It’s solidly made, fairly quiet and has a smooth rowing action. It’s suitable for different levels: people looking to get in shape, or more experienced home exercisers looking for some work! Very experienced rowers may require a more challenging machine, however.
The Sumi doesn’t take up too much space and is easy to store, bar the screwing in and out of the dial mentioned earlier.
Verdict: If you’re in the market for a sub-£200 rowing machine, definitely check out the Sumi. It’s solid, works well and has a lot to offer.
Full Features of the Viavito Sumi
|Stats displayed||Viavito Sumi displays: distance, time, calories, stroke count, strokes per minute|
|Row length||80cm (31.5 ")|

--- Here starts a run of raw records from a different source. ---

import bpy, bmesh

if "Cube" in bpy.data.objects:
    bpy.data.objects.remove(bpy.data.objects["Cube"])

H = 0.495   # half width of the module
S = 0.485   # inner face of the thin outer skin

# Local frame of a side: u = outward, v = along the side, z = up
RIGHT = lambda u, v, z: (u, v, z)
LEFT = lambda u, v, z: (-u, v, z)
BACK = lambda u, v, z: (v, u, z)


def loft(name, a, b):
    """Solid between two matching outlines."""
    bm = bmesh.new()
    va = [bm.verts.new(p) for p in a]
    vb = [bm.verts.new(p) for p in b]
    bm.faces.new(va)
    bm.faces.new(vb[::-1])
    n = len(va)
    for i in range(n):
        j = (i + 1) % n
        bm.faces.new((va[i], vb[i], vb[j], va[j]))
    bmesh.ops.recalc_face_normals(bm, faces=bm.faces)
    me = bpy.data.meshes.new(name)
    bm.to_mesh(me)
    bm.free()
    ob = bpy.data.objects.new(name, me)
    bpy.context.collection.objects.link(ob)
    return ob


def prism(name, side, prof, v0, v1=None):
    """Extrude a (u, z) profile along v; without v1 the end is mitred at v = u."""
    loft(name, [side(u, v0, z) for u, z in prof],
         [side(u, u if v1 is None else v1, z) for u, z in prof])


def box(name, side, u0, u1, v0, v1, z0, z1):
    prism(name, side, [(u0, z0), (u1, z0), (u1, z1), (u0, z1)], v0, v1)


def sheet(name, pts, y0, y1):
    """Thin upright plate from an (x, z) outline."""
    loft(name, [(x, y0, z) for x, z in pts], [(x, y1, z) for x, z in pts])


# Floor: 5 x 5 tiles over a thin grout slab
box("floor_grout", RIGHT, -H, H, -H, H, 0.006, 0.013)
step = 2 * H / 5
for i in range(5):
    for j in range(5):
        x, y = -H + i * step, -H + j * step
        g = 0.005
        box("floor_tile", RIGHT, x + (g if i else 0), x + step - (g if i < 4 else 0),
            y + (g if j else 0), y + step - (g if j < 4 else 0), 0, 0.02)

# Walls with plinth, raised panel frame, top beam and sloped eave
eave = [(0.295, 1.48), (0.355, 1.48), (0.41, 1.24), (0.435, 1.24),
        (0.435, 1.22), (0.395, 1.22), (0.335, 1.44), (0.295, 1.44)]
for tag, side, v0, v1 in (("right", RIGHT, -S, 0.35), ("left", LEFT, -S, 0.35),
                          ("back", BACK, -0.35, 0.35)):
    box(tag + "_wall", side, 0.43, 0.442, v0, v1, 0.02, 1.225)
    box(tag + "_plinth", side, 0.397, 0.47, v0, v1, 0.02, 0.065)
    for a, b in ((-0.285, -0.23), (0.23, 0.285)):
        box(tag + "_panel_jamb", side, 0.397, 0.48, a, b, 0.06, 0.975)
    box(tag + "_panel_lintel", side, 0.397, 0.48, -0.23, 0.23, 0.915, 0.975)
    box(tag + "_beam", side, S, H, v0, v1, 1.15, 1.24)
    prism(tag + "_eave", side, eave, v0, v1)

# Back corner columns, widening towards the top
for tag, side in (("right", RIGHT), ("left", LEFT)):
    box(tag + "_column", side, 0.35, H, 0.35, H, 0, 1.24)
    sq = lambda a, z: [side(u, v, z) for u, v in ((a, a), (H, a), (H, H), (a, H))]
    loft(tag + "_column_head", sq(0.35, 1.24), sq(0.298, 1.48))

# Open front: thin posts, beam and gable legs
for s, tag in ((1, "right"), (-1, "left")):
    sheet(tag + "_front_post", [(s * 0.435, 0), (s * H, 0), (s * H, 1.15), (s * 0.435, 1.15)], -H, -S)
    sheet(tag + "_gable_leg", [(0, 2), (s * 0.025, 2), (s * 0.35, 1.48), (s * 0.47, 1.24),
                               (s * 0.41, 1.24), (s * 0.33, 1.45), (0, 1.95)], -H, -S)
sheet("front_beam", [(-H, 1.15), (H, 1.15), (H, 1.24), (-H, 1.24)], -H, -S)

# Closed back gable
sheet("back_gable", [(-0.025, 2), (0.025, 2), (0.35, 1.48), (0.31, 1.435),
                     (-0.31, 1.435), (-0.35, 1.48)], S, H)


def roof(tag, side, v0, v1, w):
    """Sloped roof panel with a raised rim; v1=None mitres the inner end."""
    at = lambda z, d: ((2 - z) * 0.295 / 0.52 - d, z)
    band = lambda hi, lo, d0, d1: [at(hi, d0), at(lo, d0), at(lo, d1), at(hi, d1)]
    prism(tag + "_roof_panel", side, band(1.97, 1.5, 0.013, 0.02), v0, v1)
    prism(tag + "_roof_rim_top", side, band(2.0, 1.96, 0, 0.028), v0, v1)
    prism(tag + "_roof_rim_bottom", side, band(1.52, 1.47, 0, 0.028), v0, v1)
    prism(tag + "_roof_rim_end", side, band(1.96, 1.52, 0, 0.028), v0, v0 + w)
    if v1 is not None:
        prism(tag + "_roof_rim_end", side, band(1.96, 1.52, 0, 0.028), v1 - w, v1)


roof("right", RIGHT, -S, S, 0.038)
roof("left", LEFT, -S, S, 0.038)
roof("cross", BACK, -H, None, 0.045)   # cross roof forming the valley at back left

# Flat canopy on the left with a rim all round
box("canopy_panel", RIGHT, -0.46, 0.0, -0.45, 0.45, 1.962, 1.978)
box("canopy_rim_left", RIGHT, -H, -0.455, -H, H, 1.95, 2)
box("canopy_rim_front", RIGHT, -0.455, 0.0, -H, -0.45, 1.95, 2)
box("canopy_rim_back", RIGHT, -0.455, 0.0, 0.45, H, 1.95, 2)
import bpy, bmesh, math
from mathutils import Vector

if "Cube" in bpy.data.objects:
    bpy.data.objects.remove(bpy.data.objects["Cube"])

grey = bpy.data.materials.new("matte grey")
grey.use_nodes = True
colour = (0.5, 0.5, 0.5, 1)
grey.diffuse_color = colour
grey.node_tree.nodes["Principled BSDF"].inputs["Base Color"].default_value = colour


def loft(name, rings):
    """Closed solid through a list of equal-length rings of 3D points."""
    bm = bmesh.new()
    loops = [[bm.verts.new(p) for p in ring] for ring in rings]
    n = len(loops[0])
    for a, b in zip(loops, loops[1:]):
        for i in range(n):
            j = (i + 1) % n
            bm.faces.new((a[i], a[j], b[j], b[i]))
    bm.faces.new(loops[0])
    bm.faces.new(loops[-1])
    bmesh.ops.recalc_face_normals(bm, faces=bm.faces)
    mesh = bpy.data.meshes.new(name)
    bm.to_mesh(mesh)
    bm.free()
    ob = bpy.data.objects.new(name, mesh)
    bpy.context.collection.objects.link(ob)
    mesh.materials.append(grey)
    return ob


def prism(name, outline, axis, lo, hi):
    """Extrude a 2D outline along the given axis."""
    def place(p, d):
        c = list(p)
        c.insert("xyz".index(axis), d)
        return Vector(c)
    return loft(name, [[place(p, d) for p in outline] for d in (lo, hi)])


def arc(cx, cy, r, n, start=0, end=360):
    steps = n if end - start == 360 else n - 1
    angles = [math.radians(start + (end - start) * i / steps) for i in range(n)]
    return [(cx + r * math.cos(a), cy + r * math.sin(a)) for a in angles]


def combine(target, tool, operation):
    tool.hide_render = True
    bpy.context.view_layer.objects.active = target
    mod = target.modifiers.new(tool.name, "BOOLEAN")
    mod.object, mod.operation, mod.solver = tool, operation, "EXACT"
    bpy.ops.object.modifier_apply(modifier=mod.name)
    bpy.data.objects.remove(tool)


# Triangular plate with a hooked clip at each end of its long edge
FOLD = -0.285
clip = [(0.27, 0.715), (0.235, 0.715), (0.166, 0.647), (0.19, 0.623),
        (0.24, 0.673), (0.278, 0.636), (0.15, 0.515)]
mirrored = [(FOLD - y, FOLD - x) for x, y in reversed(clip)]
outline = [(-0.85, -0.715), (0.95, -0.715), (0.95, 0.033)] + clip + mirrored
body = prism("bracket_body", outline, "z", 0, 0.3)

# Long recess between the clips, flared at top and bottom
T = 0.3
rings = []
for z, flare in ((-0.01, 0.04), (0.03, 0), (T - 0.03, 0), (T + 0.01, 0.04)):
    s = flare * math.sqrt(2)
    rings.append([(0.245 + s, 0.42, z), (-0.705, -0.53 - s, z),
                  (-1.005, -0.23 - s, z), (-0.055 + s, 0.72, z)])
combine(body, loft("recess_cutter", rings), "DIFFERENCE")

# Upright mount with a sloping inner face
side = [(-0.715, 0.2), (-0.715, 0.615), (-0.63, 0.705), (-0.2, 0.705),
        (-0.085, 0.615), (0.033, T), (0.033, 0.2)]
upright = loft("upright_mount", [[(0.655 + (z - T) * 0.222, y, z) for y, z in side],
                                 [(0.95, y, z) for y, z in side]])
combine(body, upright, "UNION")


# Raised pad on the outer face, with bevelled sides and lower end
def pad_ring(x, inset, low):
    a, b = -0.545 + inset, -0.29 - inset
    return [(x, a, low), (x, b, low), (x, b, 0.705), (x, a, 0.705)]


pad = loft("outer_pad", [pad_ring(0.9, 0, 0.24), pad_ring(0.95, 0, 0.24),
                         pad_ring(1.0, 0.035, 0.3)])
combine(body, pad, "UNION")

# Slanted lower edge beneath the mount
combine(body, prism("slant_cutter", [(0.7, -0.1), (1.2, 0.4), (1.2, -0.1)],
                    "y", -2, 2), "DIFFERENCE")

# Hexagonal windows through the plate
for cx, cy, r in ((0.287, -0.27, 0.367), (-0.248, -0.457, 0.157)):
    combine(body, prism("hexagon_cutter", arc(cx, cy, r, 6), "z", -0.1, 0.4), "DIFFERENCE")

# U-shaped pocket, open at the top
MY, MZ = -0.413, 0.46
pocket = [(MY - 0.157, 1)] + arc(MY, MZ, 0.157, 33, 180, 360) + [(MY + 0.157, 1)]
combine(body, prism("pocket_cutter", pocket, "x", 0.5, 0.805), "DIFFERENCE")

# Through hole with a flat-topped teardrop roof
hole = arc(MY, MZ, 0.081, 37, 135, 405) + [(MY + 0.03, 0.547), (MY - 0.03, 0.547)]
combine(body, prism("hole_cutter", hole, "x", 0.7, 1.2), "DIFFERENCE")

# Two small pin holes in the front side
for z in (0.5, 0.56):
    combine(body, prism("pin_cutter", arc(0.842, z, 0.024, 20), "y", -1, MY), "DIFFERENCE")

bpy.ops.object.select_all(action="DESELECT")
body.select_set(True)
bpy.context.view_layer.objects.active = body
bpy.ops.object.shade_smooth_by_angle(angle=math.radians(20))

|Max user weight||17 stones|
|Colour||Black & Red|
|Contact number||020 3773 3820|
Viavito Sumi FAQs
Here are some common questions on the Viavito Sumi. If you’ve got any more, fire us an email here, or use the comments below.
Does it come already assembled?
No. The Sumi requires a bit of self-assembly (more on that below).
Is it hard to put this rowing machine together?
No. You’ve got a choice of the included instruction manual or the video below. It’s not hard to do, even if you normally hate putting stuff together. Expect to spend around 30 minutes assembling the Viavito.
Some tips on assembling the Viavito Sumi
Unlike a lot of gym gear, the Sumi won’t cause any major hair-pulling when you’re putting it together. Here are the steps you’ll need to get this rowing machine up and running. (Or there’s a video below too, if you’d prefer to follow along).
Everything you need comes in the box, including the tools.
- Carefully unpack the components from your package. If you want to make life easier on this job, lay everything out side-by-side, so you can find the parts you need as you go.
- Remove the protective cardboard tube from the front of the machine. At the front of the Sumi, there’s a temporary tube that’s bolted on to the main part of the rower. Remove the bolts (put ’em somewhere safe) and then remove this the tube.
- Replace this with the black bar. Find the large black metal bar and secure it to the body of the Viavito Sumi, where the cardboard tube was, using the bolts. Don’t forget to put the washers on before the bolts.
- On the long rowing track, remove the screws with the large red tops. As well as the other screws towards the front.
- Slide the seat on – with the narrow part pointing ‘forwards’
- Screw the red cushion stops back in
- Screw the black plate onto the rail with the other screws.
- Attach the rear stand to the rail.
- Attach the protective guard to the rail and tighten it.
- Connect up the wiring to the rowing sensor.
- Attach the rail to the rest of the Viavito Sumi, using the large round dial.
- Fix the hex bolt in place.
- Attach the rear knob to the rail and tighten it.
- Add the pedals to the Sumi’s main body using the bolts.
New to rowing machines?
Unlike a lot of fitness machines, there is the right way and a wrong way to use a rowing machine. It’s well worth spending a few minutes learning the proper form before getting started. Here’s a handy guide on what you actually do on a rowing machine.